Santiago landed three restaurants with BORAGó scoring Chile's highest spot at No. 5, though expect a new entry in 2018 from Mitsuharu Tsumura. His Maido follow up, Karai, will open soon at the W Santiago Hotel, replacing another Nikkei restaurant, Osaka (No. 43 last year). The host city, Bogotá, also scored three entries with Harry Sasson and Leo leading the charge at Nos. 17 and 18, respectively, with newcomer Villanos en Bermudas at No. 40. Leo chef Leonor Espinosa specializes in lesser-known Colombian ingredients like fat-bottomed ants used to give her seared tuna a crunchy crust (photo on right). Dropped from the list were one-time Bogotá great Criterión (previously at 29) and party palace Andrés Carne de Reis (previously at No. 49).
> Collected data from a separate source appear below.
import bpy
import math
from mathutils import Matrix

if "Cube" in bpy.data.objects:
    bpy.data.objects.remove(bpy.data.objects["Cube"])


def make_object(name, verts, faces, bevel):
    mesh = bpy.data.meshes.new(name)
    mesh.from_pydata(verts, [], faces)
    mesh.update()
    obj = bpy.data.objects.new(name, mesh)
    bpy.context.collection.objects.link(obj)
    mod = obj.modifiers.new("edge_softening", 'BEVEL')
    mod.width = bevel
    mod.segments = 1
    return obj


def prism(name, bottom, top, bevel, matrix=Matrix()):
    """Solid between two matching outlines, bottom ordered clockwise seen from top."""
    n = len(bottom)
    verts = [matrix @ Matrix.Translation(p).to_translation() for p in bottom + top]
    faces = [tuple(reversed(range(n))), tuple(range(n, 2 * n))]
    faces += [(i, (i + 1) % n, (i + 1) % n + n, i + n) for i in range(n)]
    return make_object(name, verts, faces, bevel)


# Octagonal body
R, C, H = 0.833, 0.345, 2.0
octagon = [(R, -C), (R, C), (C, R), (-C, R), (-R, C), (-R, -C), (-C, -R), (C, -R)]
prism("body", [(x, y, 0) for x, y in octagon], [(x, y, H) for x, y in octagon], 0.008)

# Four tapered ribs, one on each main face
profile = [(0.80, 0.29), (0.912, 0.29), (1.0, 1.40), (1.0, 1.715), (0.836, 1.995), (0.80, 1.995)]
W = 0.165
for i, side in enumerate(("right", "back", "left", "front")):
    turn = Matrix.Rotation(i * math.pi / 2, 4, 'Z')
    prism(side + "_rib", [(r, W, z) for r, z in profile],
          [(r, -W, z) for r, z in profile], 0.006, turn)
Last year, Panama City's Maito debuted at No. 36 becoming the first Central American restaurant to make the list. Chef Mario Castrellón, who offers a tropical culinary adventure focused on Panama's cultural diversity, saw his restaurant jump to No. 20 in its second year.
Latin America once again gets huge marks for celebrating female chefs: Helena Rizzo of Maní (photo below) in São Paulo at No. 9, the aforementioned Espinosa of Leo at 18, Danish chef Kamilla Seidler at Gustu in La Paz, Bolivia at 28, Carolina Bazán of Ambrosia in Santiago at 33 and Elena Reygadas of Rosetta in CDMX at 35. By comparison, the World's 50 Best and Asia's 50 Best lists contain just two female chefs each, and only Lanshu Chen of the French restaurant Le Moût in Taiwan (No. 28 on Asia's list) did so without a connection to a male chef or counterpart. (Noting the male counterparts does not discount the female chefs' exceptional skills, only that gender discrimination might still play a role in the voting process and in the restaurant industry as a whole).
Espinosa was named Latin America's top female chef, an honor given to Seidler in 2016 and Rizzo in 2015. Tokyo-born Saiko Izawa—a vet of restaurants like D.O.M. and Spain's El Celler de Can Roca—won the award for Best Pastry Chef for her work at A Casa do Porco. Most global food enthusiasts know that more female chefs belong on all the lists, but props to Latin America for leading the way in acknowledgements.
The London-based trade magazine Restaurant launched the World’s 50 Best Restaurants in 2002, which grew into the most prestigious global ranking. (The Michelin system is equally or more respected, but it is based on a star system, not a number ranking.) The organization added the spin-off Latin America’s 50 Best and Asia’s 50 Best lists in 2013, featuring many countries not covered by the Michelin system.